Charles Petzold

Stanislaw Lem, 1921-2006

March 28, 2006
New York City

I'm not a big reader of science fiction, but when I saw in this morning's Times that Stanislaw Lem had died, I counted 17 of his books in my bookcase, mostly purchased over 20 years ago.

The first Lem I read must have been Solaris (1961), because I had seen the movie in the mid-70s and was intrigued by the premise and ideas. Several others of his books have stuck in my head more than that one, however.

I remember the long opening section of Return from the Stars (1961) in which space explorers have returned to Earth after many years and can't seem to find their way out of the space port. All of the information systems are working fine, but of course they make reference to foreign objects and concepts. The people on Earth are now given drugs to curb their violence. It leads to worldwide peace, but also to a lack of adverture and curiosity.

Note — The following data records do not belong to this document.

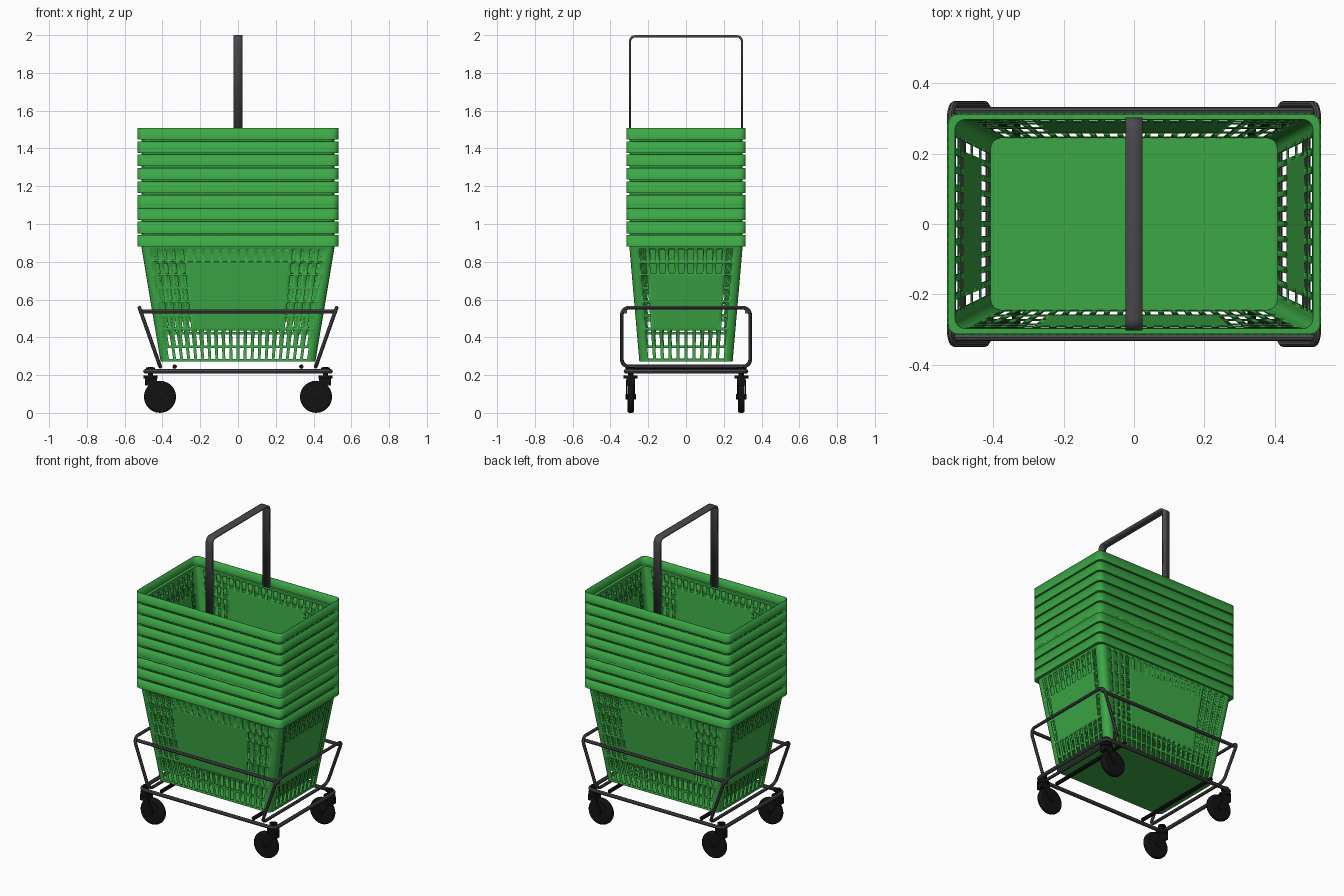
import bpy, bmesh, math
from mathutils import Vector

cube = bpy.data.objects.get("Cube")
if cube:
    bpy.data.objects.remove(cube, do_unlink=True)


def material(name, rgb):
    m = bpy.data.materials.new(name)
    m.use_nodes = True
    m.diffuse_color = (*rgb, 1)
    m.node_tree.nodes["Principled BSDF"].inputs["Base Color"].default_value = (*rgb, 1)
    return m


GREEN = material("basket green", (0.045, 0.39, 0.06))
GREY = material("dark grey", (0.07, 0.07, 0.075))
BLACK = material("black rubber", (0.006, 0.006, 0.006))


def add_mesh(name, bm, mat):
    mesh = bpy.data.meshes.new(name)
    bm.to_mesh(mesh)
    bm.free()
    mesh.materials.append(mat)
    obj = bpy.data.objects.new(name, mesh)
    bpy.context.collection.objects.link(obj)
    return obj


def select(obj):
    bpy.ops.object.select_all(action="DESELECT")
    obj.select_set(True)
    bpy.context.view_layer.objects.active = obj


def smooth(obj):
    select(obj)
    bpy.ops.object.shade_smooth_by_angle(angle=math.radians(40))


def solidify(obj, thickness):
    mod = obj.modifiers.new("thickness", "SOLIDIFY")
    mod.thickness = thickness
    mod.offset = -1


def fillet(points, radius, closed, steps=5):
    """Round the corners of a path."""
    pts = [Vector(p) for p in points]
    out = []
    for i, p in enumerate(pts):
        if not closed and i in (0, len(pts) - 1):
            out.append(p)
            continue
        a = p + (pts[i - 1] - p).normalized() * radius
        b = p + (pts[(i + 1) % len(pts)] - p).normalized() * radius
        centre = a + b - p
        for k in range(steps + 1):
            ang = math.pi / 2 * k / steps
            out.append(centre + (a - centre) * math.cos(ang) + (b - centre) * math.sin(ang))
    return out


def tube(name, points, radius, mat, closed=False, bend=0.04):
    curve = bpy.data.curves.new(name, "CURVE")
    curve.dimensions = "3D"
    curve.bevel_depth = radius
    curve.bevel_resolution = 2
    curve.use_fill_caps = True
    path = fillet(points, bend, closed)
    spline = curve.splines.new("POLY")
    spline.points.add(len(path) - 1)
    for sp, p in zip(spline.points, path):
        sp.co = (*p, 1)
    spline.use_cyclic_u = closed
    curve.materials.append(mat)
    obj = bpy.data.objects.new(name, curve)
    bpy.context.collection.objects.link(obj)
    select(obj)
    bpy.ops.object.convert(target="MESH")
    smooth(bpy.context.view_layer.objects.active)


def cylinder(name, loc, radius, depth, mat, along_y=False, bevel=0.0):
    rot = (math.pi / 2, 0, 0) if along_y else (0, 0, 0)
    bpy.ops.mesh.primitive_cylinder_add(vertices=28, radius=radius, depth=depth, location=loc, rotation=rot)
    obj = bpy.context.object
    obj.name = name
    obj.data.materials.append(mat)
    if bevel:
        mod = obj.modifiers.new("bevel", "BEVEL")
        mod.width, mod.segments = bevel, 2
    smooth(obj)


def box(name, loc, size, mat, tilt=0.0):
    bpy.ops.mesh.primitive_cube_add(size=1, location=loc, rotation=(0, tilt, 0))
    obj = bpy.context.object
    obj.name = name
    obj.scale = size
    obj.data.materials.append(mat)


# Rounded rectangle ring with alternating bar and slot cells on every side
CORNER = 0.032
SLOTS = (20, 10)


def ring(hx, hy):
    pts, tags = [], []
    corners = [(-1, -1), (1, -1), (1, 1), (-1, 1)]
    for s in range(4):
        n = SLOTS[s % 2]
        a, b = corners[s], corners[(s + 1) % 4]
        d = Vector((b[0] - a[0], b[1] - a[1])) / 2
        normal = Vector((d.y, -d.x))
        half = (hx, hy)[s % 2] - CORNER
        off = (hy, hx)[s % 2]
        bar = 0.4
        total = n + bar
        stops = [0]
        for k in range(n):
            stops += [k + bar, k + 1]
        stops.append(total)
        for i, u in enumerate(stops):
            t = 2 * u / total - 1
            pts.append(normal * off + d * half * t)
            is_slot = i % 2 == 1 and i < 2 * n
            tags.append((s % 2, abs(t + 0.6 / total)) if is_slot else None)
        centre = normal * (off - CORNER) + d * half
        for k in (1, 2, 3):
            ang = math.pi / 2 * k / 4
            pts.append(centre + (normal * math.cos(ang) + d * math.sin(ang)) * CORNER)
            tags.append(None)
    return pts, tags


def is_open(tag, z):
    """Slots at the foot and top of each wall, and columns beside the plain panel."""
    if tag is None:
        return False
    end, t = tag
    if z < 0.17 or z > 0.52:
        return True
    if end and z > 0.46:
        return True
    return t > (0.8 if end else 0.62)


def shell(name, levels, slot_rows=(), floor=False):
    bm = bmesh.new()
    rows = []
    for z, hx, hy in levels:
        pts, tags = ring(hx, hy)
        rows.append([bm.verts.new((p.x, p.y, z)) for p in pts])
    n = len(tags)
    for j in range(len(rows) - 1):
        mid = (levels[j][0] + levels[j + 1][0]) / 2
        for i in range(n):
            if j in slot_rows and is_open(tags[i], mid):
                continue
            k = (i + 1) % n
            bm.faces.new((rows[j][i], rows[j][k], rows[j + 1][k], rows[j + 1][i]))
    if floor:
        bm.faces.new(rows[0][::-1])
    obj = add_mesh(name, bm, GREEN)
    solidify(obj, 0.004)
    smooth(obj)
    return obj


# Nested stack of tapered baskets
BASE, PITCH, COUNT = 0.272, 0.071, 9
heights = [0, 0.014, 0.163, 0.18, 0.31, 0.325, 0.455, 0.465, 0.52, 0.528, 0.595, 0.608]
levels = [(z, 0.41 + z * 0.167, 0.247 + z * 0.087) for z in heights]
levels += [(0.608, 0.531, 0.315), (0.669, 0.531, 0.315)]
basket = shell("basket_1", levels, slot_rows=(1, 3, 5, 7, 9), floor=True)
basket.location.z = BASE
for i in range(1, COUNT):
    copy = basket.copy()
    copy.name = f"basket_{i + 1}"
    copy.location.z = BASE + PITCH * i
    bpy.context.collection.objects.link(copy)
band = shell("rim_spacer", [(-0.007, 0.531, 0.315), (0.007, 0.531, 0.315)])
band.location.z = BASE + 0.674 + 2 * PITCH

# Flat strap handle on the top basket
path = fillet([(0, -0.303, 1.45), (0, -0.303, 2.0), (0, 0.303, 2.0), (0, 0.303, 1.45)], 0.035, False)
bm = bmesh.new()
edges = [[bm.verts.new((x, p.y, p.z)) for p in path] for x in (-0.024, 0.024)]
for i in range(len(path) - 1):
    bm.faces.new((edges[0][i], edges[1][i], edges[1][i + 1], edges[0][i + 1]))
handle = add_mesh("handle", bm, GREY)
solidify(handle, 0.012)
smooth(handle)

# Cart frame
tube("base_frame", [(-0.49, -0.318, 0.22), (0.49, -0.318, 0.22), (0.49, 0.318, 0.22), (-0.49, 0.318, 0.22)],
     0.012, GREY, closed=True, bend=0.03)
for side, s in (("left", 1), ("right", -1)):
    tube(f"{side}_hoop", [(s * 0.412, -0.34, 0.245), (s * 0.412, 0.34, 0.245),
                          (s * 0.522, 0.34, 0.557), (s * 0.522, -0.34, 0.557)], 0.01, GREY, closed=True)
    tube(f"{side}_cross_rod", [(s * 0.335, -0.32, 0.245), (s * 0.335, 0.32, 0.245)], 0.012, BLACK)
for end, s in (("front", -1), ("back", 1)):
    tube(f"{end}_guard_rail", [(-0.525, s * 0.322, 0.536), (0.525, s * 0.322, 0.536)], 0.011, GREY)

# Swivel casters
for sx, side in ((1, "left"), (-1, "right")):
    for sy, end in ((-1, "front"), (1, "back")):
        tag = f"{end}_{side}"
        y = sy * 0.293
        cylinder(f"{tag}_wheel", (sx * 0.413, y, 0.085), 0.085, 0.036, BLACK, True, 0.01)
        cylinder(f"{tag}_axle", (sx * 0.413, y, 0.085), 0.014, 0.054, BLACK, True)
        cylinder(f"{tag}_swivel", (sx * 0.463, y, 0.19), 0.037, 0.018, BLACK)
        cylinder(f"{tag}_stem", (sx * 0.463, y, 0.215), 0.014, 0.055, BLACK)
        cylinder(f"{tag}_nut", (sx * 0.463, y, 0.234), 0.024, 0.012, BLACK)
        box(f"{tag}_fork_crown", (sx * 0.461, y, 0.165), (0.062, 0.046, 0.04), BLACK)
        for k, dy in enumerate((-0.021, 0.021)):
            box(f"{tag}_fork_arm_{k + 1}", (sx * 0.437, y + dy, 0.122), (0.034, 0.005, 0.1), BLACK, sx * 0.56)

Lem could be very funny as well. I remember collapsing nearly in tears from reading "The Seventh Voyage" from The Star Diaries (1971) in which space explorer Ijon Tichy encounters a kind of time warp in which he has to deal with versions of himself from different days of the week, all of whom insist on fighting with each other.

And I remember Fiasco (1986), which I read when it was first published in the U.S. in 1987. Explorers from Earth try to make contact with another planet whose people don't wish to respond. Through misunderstanding and flawed logic, the standoff escalates to catastrophic proportions.

This is the one I've pulled out to read again.